'''

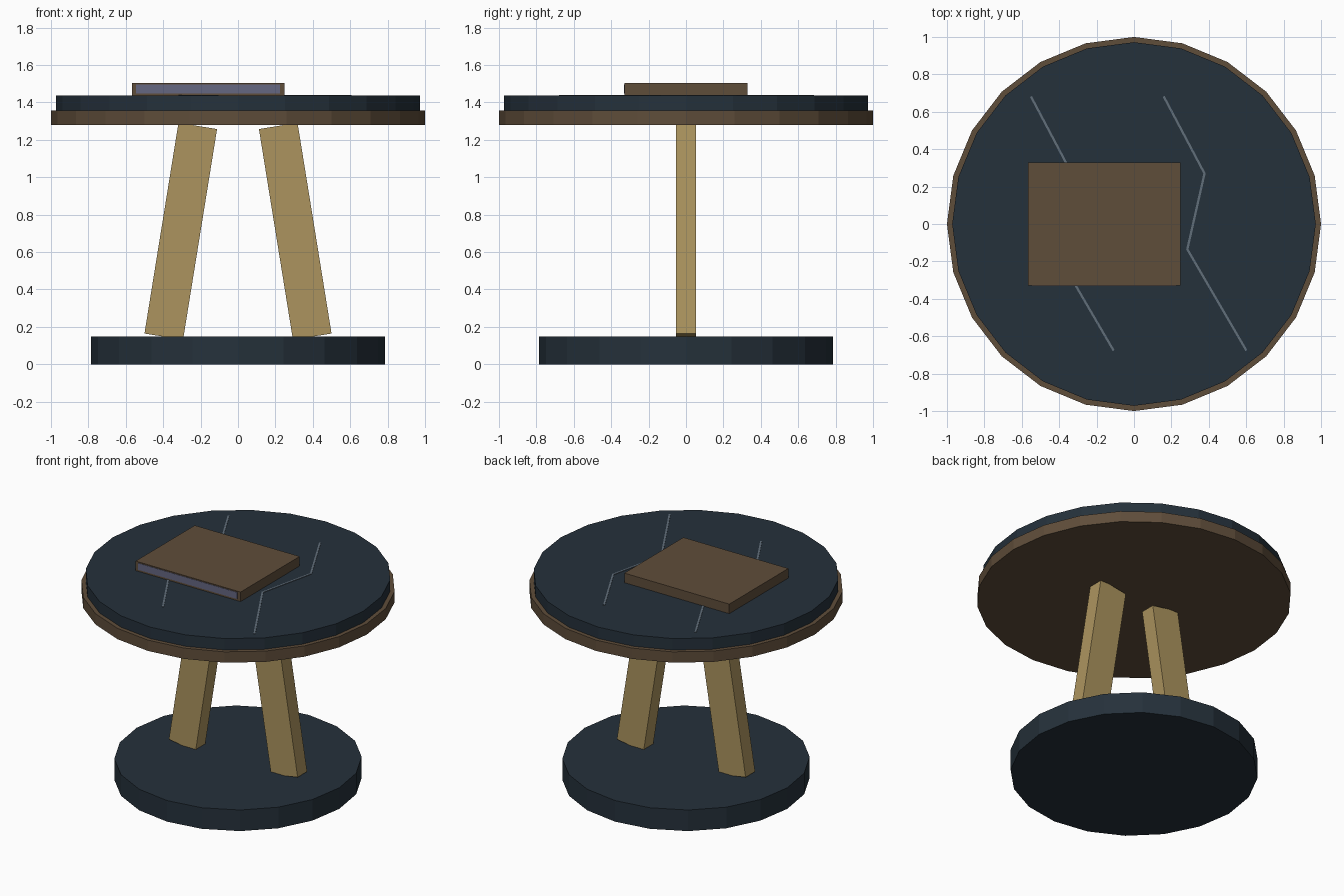
import bpy
import math
from mathutils import Vector

old = bpy.data.objects.get("Cube")
if old:
    bpy.data.objects.remove(old, do_unlink=True)


def material(name, rgb):
    lin = [((c / 255 + 0.055) / 1.055) ** 2.4 for c in rgb]
    m = bpy.data.materials.new(name)
    m.use_nodes = True
    m.diffuse_color = (*lin, 1)
    m.node_tree.nodes["Principled BSDF"].inputs["Base Color"].default_value = (*lin, 1)
    return m


slate = material("dark slate", (37, 49, 59))
brown = material("dark brown", (95, 77, 58))
wood = material("pale wood", (172, 148, 94))
paper = material("grey paper", (101, 103, 129))
vein = material("grey vein", (97, 110, 122))


def finish(name, mat):
    ob = bpy.context.object
    ob.name = name
    ob.data.materials.append(mat)
    return ob


def disc(name, radius, z0, z1, sides, mat):
    bpy.ops.mesh.primitive_cylinder_add(vertices=sides, radius=radius, depth=z1 - z0,
                                        location=(0, 0, (z0 + z1) / 2))
    return finish(name, mat)


def box(name, size, centre, mat, rotation=(0, 0, 0)):
    bpy.ops.mesh.primitive_cube_add(size=1, location=centre, rotation=rotation)
    bpy.context.object.scale = size
    return finish(name, mat)


# Base, table top and its brown rim
disc("base", 0.787, 0, 0.148, 20, slate)
disc("top_rim", 1.0, 1.28, 1.356, 24, brown)
TOP = 1.436
disc("table_top", 0.972, 1.356, TOP, 24, slate)

# Two leaning plank legs
for side, x in (("left", 1), ("right", -1)):
    box(side + "_leg", (0.209, 0.105, 1.141), (x * 0.306, 0, 0.711), wood, (0, -x * 0.16, 0))

# Closed book with its page block showing at the front
box("book_cover", (0.815, 0.656, 0.067), (-0.158, 0, TOP + 0.0335), brown)
box("book_pages", (0.77, 0.006, 0.047), (-0.16, -0.328, TOP + 0.036), paper)

# Thin zigzag veins lying on the table top
zigzag = [(0.16, 0.68), (0.377, 0.27), (0.285, -0.135), (0.6, -0.675)]
for name, shift in (("left_vein", 0), ("right_vein", -0.71)):
    points = [Vector((x + shift, y, TOP)) for x, y in zigzag]
    for i, (a, b) in enumerate(zip(points, points[1:])):
        d = b - a
        box(f"{name}_{i + 1}", (d.length + 0.004, 0.012, 0.008), (a + b) / 2, vein,
            (0, 0, math.atan2(d.y, d.x)))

'''

(Task instructions): Filter the data above, keeping only lines that include the string "brown".

(Answer box):
brown = material("dark brown", (95, 77, 58))
# Base, table top and its brown rim
disc("top_rim", 1.0, 1.28, 1.356, 24, brown)
box("book_cover", (0.815, 0.656, 0.067), (-0.158, 0, TOP + 0.0335), brown)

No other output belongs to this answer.